Task item. Begin at the top of the records below and print each line exactly until the line containing "m = Matrix.Translation(centre)" has been printed; any pictures are to be left out.

Data excerpts.
*** Begin section ***

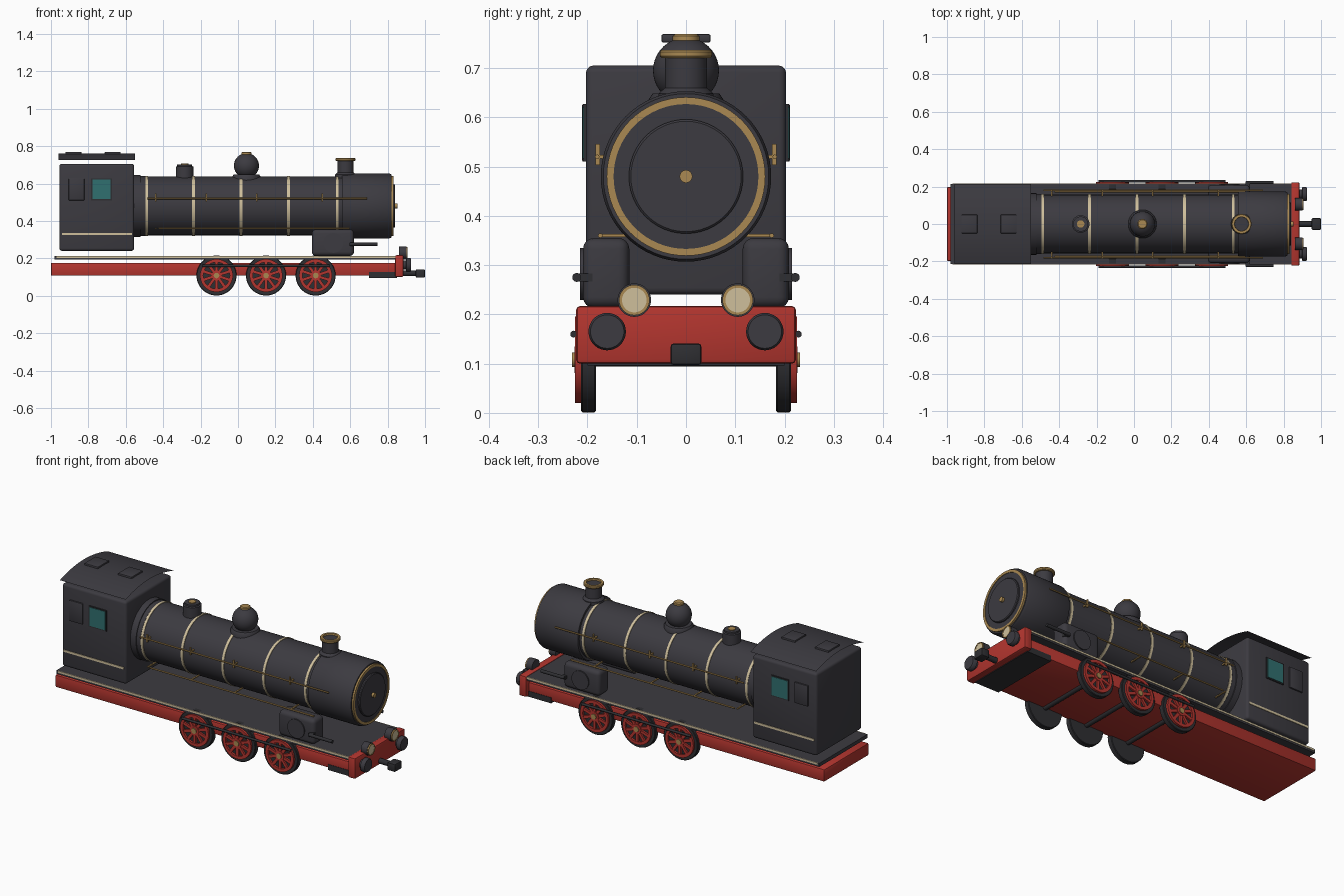
import bpy, bmesh, math
from mathutils import Matrix, Vector

if "Cube" in bpy.data.objects:
    bpy.data.objects.remove(bpy.data.objects["Cube"])


def material(name, rgb):
    m = bpy.data.materials.new(name)
    m.diffuse_color = (*rgb, 1)
    m.use_nodes = True
    m.node_tree.nodes["Principled BSDF"].inputs["Base Color"].default_value = m.diffuse_color
    return m


CHARCOAL = material("charcoal paint", (0.045, 0.043, 0.052))
STEEL = material("dark steel", (0.028, 0.028, 0.032))
RED = material("red paint", (0.45, 0.036, 0.028))
BRASS = material("brass", (0.40, 0.25, 0.085))
CREAM = material("cream lining", (0.62, 0.52, 0.33))
GLASS = material("teal glass", (0.03, 0.16, 0.16))
AXES = {'x': Matrix.Rotation(math.pi / 2, 4, 'Y'),
        'y': Matrix.Rotation(-math.pi / 2, 4, 'X'),
        'z': Matrix.Identity(4)}


def finish(bm, name, mat):
    bmesh.ops.recalc_face_normals(bm, faces=bm.faces)
    me = bpy.data.meshes.new(name)
    bm.to_mesh(me)
    bm.free()
    me.materials.append(mat)
    ob = bpy.data.objects.new(name, me)
    bpy.context.collection.objects.link(ob)
    return ob


def box(name, mat, x, y, z, bevel=0.0, segs=2):
    """Box from (min, max) ranges, with optional rounded edges."""
    bm = bmesh.new()
    lo, hi = Vector((x[0], y[0], z[0])), Vector((x[1], y[1], z[1]))
    size = hi - lo
    size = Vector([abs(v) for v in size])
    bmesh.ops.create_cube(bm, size=1, matrix=Matrix.Translation((lo + hi) / 2) @ Matrix.Diagonal((*size, 1)))
    if bevel:
        bmesh.ops.bevel(bm, geom=list(bm.edges), offset=bevel, segments=segs, profile=0.5, affect='EDGES')
    return finish(bm, name, mat)


def lathe(name, mat, profile, centre, axis='z', n=48, closed=False):
    """Turn (radius, height) points round an axis; flat ends unless closed."""
    bm = bmesh.new()
    m = Matrix.Translation(centre) @ AXES[axis]
    rings = [[bm.verts.new(m @ Vector((r * math.cos(2 * math.pi * i / n), r * math.sin(2 * math.pi * i / n), h)))
              for i in range(n)] for r, h in profile]
    pairs = list(zip(rings, rings[1:]))
    if closed:
        pairs.append((rings[-1], rings[0]))
    else:
        bm.faces.new(rings[0])
        bm.faces.new(rings[-1])
    for a, b in pairs:
        for i in range(n):
            j = (i + 1) % n
            bm.faces.new((a[i], a[j], b[j], b[i]))
    return finish(bm, name, mat)


def rod(name, mat, r, start, end, centre, axis, n=32):
    return lathe(name, mat, [(r, start), (r, end)], centre, axis, n)


def band(name, mat, inner, outer, start, end, centre, axis, n=48):
    return lathe(name, mat, [(inner, start), (outer, start), (outer, end), (inner, end)], centre, axis, n, True)


# Chassis and running board
box("frame", RED, (-1, 0.85), (-0.198, 0.198), (0.107, 0.176), 0.006)
box("running_board", CHARCOAL, (-0.98, 0.86), (-0.215, 0.215), (0.193, 0.213))
box("front_underplate", STEEL, (0.70, 0.85), (-0.2, 0.2), (0.096, 0.128))
box("buffer_beam", RED, (0.84, 0.885), (-0.223, 0.223), (0.1, 0.217), 0.008)
rod("coupling_shank", STEEL, 0.015, 0.88, 0.96, (0, 0, 0.12), 'x', 16)
box("coupling_head", STEEL, (0.95, 1.0), (-0.031, 0.031), (0.097, 0.141), 0.006)

# Cab and thin arched roof
box("cab", CHARCOAL, (-0.955, -0.555), (-0.203, 0.203), (0.24, 0.705), 0.014, 3)
bm = bmesh.new()
N = 20
rows = []
for i in range(N + 1):
    t = 2 * i / N - 1
    z = 0.725 + 0.036 * (1 - t * t)
    rows.append([bm.verts.new((x, 0.213 * t, z)) for x in (-0.96, -0.55)])
for a, b in zip(rows, rows[1:]):
    bm.faces.new((a[0], a[1], b[1], b[0]))
roof = finish(bm, "cab_roof", CHARCOAL)
for p in roof.data.polygons:
    if p.normal.z < 0:
        p.flip()
for x in (-0.88, -0.67):
    box("roof_hatch", CHARCOAL, (x - 0.043, x + 0.043), (-0.05, 0.05), (0.752, 0.769), 0.004)

# Boiler, smokebox and lining bands
AX = (0, 0, 0.48)
rod("boiler", CHARCOAL, 0.157, -0.56, 0.57, AX, 'x', 64)
rod("firebox_collar", CHARCOAL, 0.165, -0.56, -0.52, AX, 'x', 64)
rod("firebox_ring", CHARCOAL, 0.160, -0.52, -0.495, AX, 'x', 64)
lathe("smokebox", CHARCOAL, [(0.170, 0.555), (0.173, 0.56), (0.173, 0.81), (0.168, 0.822)], AX, 'x', 64)
for x in (-0.487, -0.238, 0.016, 0.27, 0.53):
    band("boiler_band", CREAM, 0.154, 0.1605, x - 0.007, x + 0.007, AX, 'x', 64)
band("door_ring", BRASS, 0.147, 0.161, 0.815, 0.832, AX, 'x', 64)
rod("smokebox_door", CHARCOAL, 0.148, 0.815, 0.829, AX, 'x', 64)
lathe("door_centre", CHARCOAL, [(0.116, 0.825), (0.116, 0.836), (0.112, 0.84)], AX, 'x', 48)
rod("door_knob", BRASS, 0.013, 0.835, 0.853, AX, 'x', 24)

# Chimney
C = (0.575, 0, 0)
lathe("chimney", CHARCOAL, [(0.056, 0.62), (0.056, 0.648), (0.043, 0.66), (0.043, 0.728)], C)
lathe("chimney_rim", BRASS, [(0.036, 0.721), (0.050, 0.721), (0.053, 0.725), (0.053, 0.733),
                             (0.050, 0.737), (0.038, 0.737)], C, closed=True)

# Steam dome
C = (0.045, 0, 0)
lathe("dome_base", CHARCOAL, [(0.076, 0.61), (0.076, 0.636), (0.068, 0.648)], C)
lathe("steam_dome", CHARCOAL, [(0.067 * math.sin(a), 0.695 - 0.067 * math.cos(a))
                               for a in [math.pi * (0.03 + 0.94 * i / 18) for i in range(19)]], C)
lathe("dome_cap", BRASS, [(0.027, 0.75), (0.027, 0.765), (0.022, 0.769)], C, n=32)

# Safety valve
C = (-0.285, 0, 0)
lathe("safety_valve", CHARCOAL, [(0.047, 0.61), (0.047, 0.69), (0.040, 0.693), (0.040, 0.702)], C)
rod("valve_cap", BRASS, 0.02, 0.70, 0.706, C, 'z', 24)

WHEELS = (-0.115, 0.15, 0.415)
for s in (-1, 1):
    # Cab windows and lining
    box("rear_window_shutter", CHARCOAL, (-0.905, -0.822), (s * 0.20, s * 0.211), (0.51, 0.627), 0.003)
    box("window_frame", STEEL, (-0.785, -0.675), (s * 0.20, s * 0.208), (0.51, 0.627))
    box("window_glass", GLASS, (-0.779, -0.681), (s * 0.205, s * 0.2105), (0.516, 0.621))
    box("cab_lining", CREAM, (-0.942, -0.568), (s * 0.20, s * 0.206), (0.324, 0.336))
    box("board_lining", CREAM, (-0.97, 0.85), (s * 0.213, s * 0.217), (0.203, 0.2135))

    # Handrails with their posts
    rod("upper_handrail", BRASS, 0.0045, -0.485, 0.69, (0, s * 0.18, 0.52), 'x', 10)
    rod("lower_handrail", BRASS, 0.0045, -0.425, 0.595, (0, s * 0.174, 0.36), 'x', 10)
    for x in (-0.44, -0.17, 0.10, 0.45):
        box("handrail_post", BRASS, (x - 0.004, x + 0.004), (s * 0.175, s * 0.184), (0.503, 0.546))
        box("handrail_bracket", BRASS, (x - 0.004, x + 0.004), (s * 0.14, s * 0.18), (0.516, 0.524))
        box("lower_rail_bracket", BRASS, (x - 0.004, x + 0.004), (s * 0.09, s * 0.174), (0.357, 0.363))

    # Steam cylinders
    box("cylinder_block", CHARCOAL, (0.395, 0.62), (s * 0.115, s * 0.209), (0.213, 0.355), 0.022, 4)
    rod("cylinder_cover", CHARCOAL, 0.053, -0.006, 0.006, (0.51, s * 0.209, 0.282), 'y', 24)
    rod("piston_rod", STEEL, 0.009, 0.60, 0.745, (0, s * 0.222, 0.275), 'x', 16)
    box("piston_guide", STEEL, (0.595, 0.62), (s * 0.19, s * 0.226), (0.267, 0.283))

    # Spoked wheels
    for x in WHEELS:
        c = (x, s * 0.198, 0.108)
        lathe("tyre", STEEL, [(0.104, -0.015), (0.107, -0.012), (0.107, 0.012), (0.104, 0.015)], c, 'y')
        f = (x, s * 0.218, 0.108)
        band("wheel_rim", RED, 0.071, 0.088, -0.007, 0.007, f, 'y')
        rod("wheel_boss", RED, 0.027, -0.008, 0.008, f, 'y', 24)
        rod("wheel_hub", BRASS, 0.015, -0.013, 0.013, f, 'y', 20)
        bm = bmesh.new()
        for k in range(10):
            m = (Matrix.Translation(f) @ Matrix.Rotation(2 * math.pi * k / 10, 4, 'Y')
                 @ Matrix.Translation((0, 0, 0.048)) @ Matrix.Diagonal((0.016, 0.010, 0.056, 1)))
            bmesh.ops.create_cube(bm, size=1, matrix=m)
        finish(bm, "wheel_spokes", RED)
    rod("coupling_rod", STEEL, 0.007, -0.19, 0.49, (0, s * 0.228, 0.16), 'x', 12)

    # Buffers and headlamps
    lathe("buffer", CHARCOAL, [(0.024, 0.88), (0.024, 0.898), (0.038, 0.90), (0.038, 0.917), (0.034, 0.924)],
          (0, s * 0.16, 0.165), 'x', 36)
    rod("lamp_body", CHARCOAL, 0.034, 0.862, 0.90, (0, s * 0.105, 0.229), 'x', 36)
    band("lamp_rim", BRASS, 0.025, 0.031, 0.898, 0.907, (0, s * 0.105, 0.229), 'x', 36)
    rod("lamp_lens", CREAM, 0.026, 0.898, 0.905, (0, s * 0.105, 0.229), 'x', 36)

# Axles
for x in WHEELS:
    rod("axle", STEEL, 0.014, -0.19, 0.19, (x, 0, 0.108), 'y', 20)

# Smooth round parts, keep hard edges
for ob in bpy.data.objects:
    ob.select_set(True)
bpy.context.view_layer.objects.active = roof
bpy.ops.object.shade_smooth_by_angle(angle=math.radians(35))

*** End section ***

Exercise answer.
import bpy, bmesh, math
from mathutils import Matrix, Vector

if "Cube" in bpy.data.objects:
    bpy.data.objects.remove(bpy.data.objects["Cube"])


def material(name, rgb):
    m = bpy.data.materials.new(name)
    m.diffuse_color = (*rgb, 1)
    m.use_nodes = True
    m.node_tree.nodes["Principled BSDF"].inputs["Base Color"].default_value = m.diffuse_color
    return m


CHARCOAL = material("charcoal paint", (0.045, 0.043, 0.052))
STEEL = material("dark steel", (0.028, 0.028, 0.032))
RED = material("red paint", (0.45, 0.036, 0.028))
BRASS = material("brass", (0.40, 0.25, 0.085))
CREAM = material("cream lining", (0.62, 0.52, 0.33))
GLASS = material("teal glass", (0.03, 0.16, 0.16))
AXES = {'x': Matrix.Rotation(math.pi / 2, 4, 'Y'),
        'y': Matrix.Rotation(-math.pi / 2, 4, 'X'),
        'z': Matrix.Identity(4)}


def finish(bm, name, mat):
    bmesh.ops.recalc_face_normals(bm, faces=bm.faces)
    me = bpy.data.meshes.new(name)
    bm.to_mesh(me)
    bm.free()
    me.materials.append(mat)
    ob = bpy.data.objects.new(name, me)
    bpy.context.collection.objects.link(ob)
    return ob


def box(name, mat, x, y, z, bevel=0.0, segs=2):
    """Box from (min, max) ranges, with optional rounded edges."""
    bm = bmesh.new()
    lo, hi = Vector((x[0], y[0], z[0])), Vector((x[1], y[1], z[1]))
    size = hi - lo
    size = Vector([abs(v) for v in size])
    bmesh.ops.create_cube(bm, size=1, matrix=Matrix.Translation((lo + hi) / 2) @ Matrix.Diagonal((*size, 1)))
    if bevel:
        bmesh.ops.bevel(bm, geom=list(bm.edges), offset=bevel, segments=segs, profile=0.5, affect='EDGES')
    return finish(bm, name, mat)


def lathe(name, mat, profile, centre, axis='z', n=48, closed=False):
    """Turn (radius, height) points round an axis; flat ends unless closed."""
    bm = bmesh.new()
    m = Matrix.Translation(centre) @ AXES[axis]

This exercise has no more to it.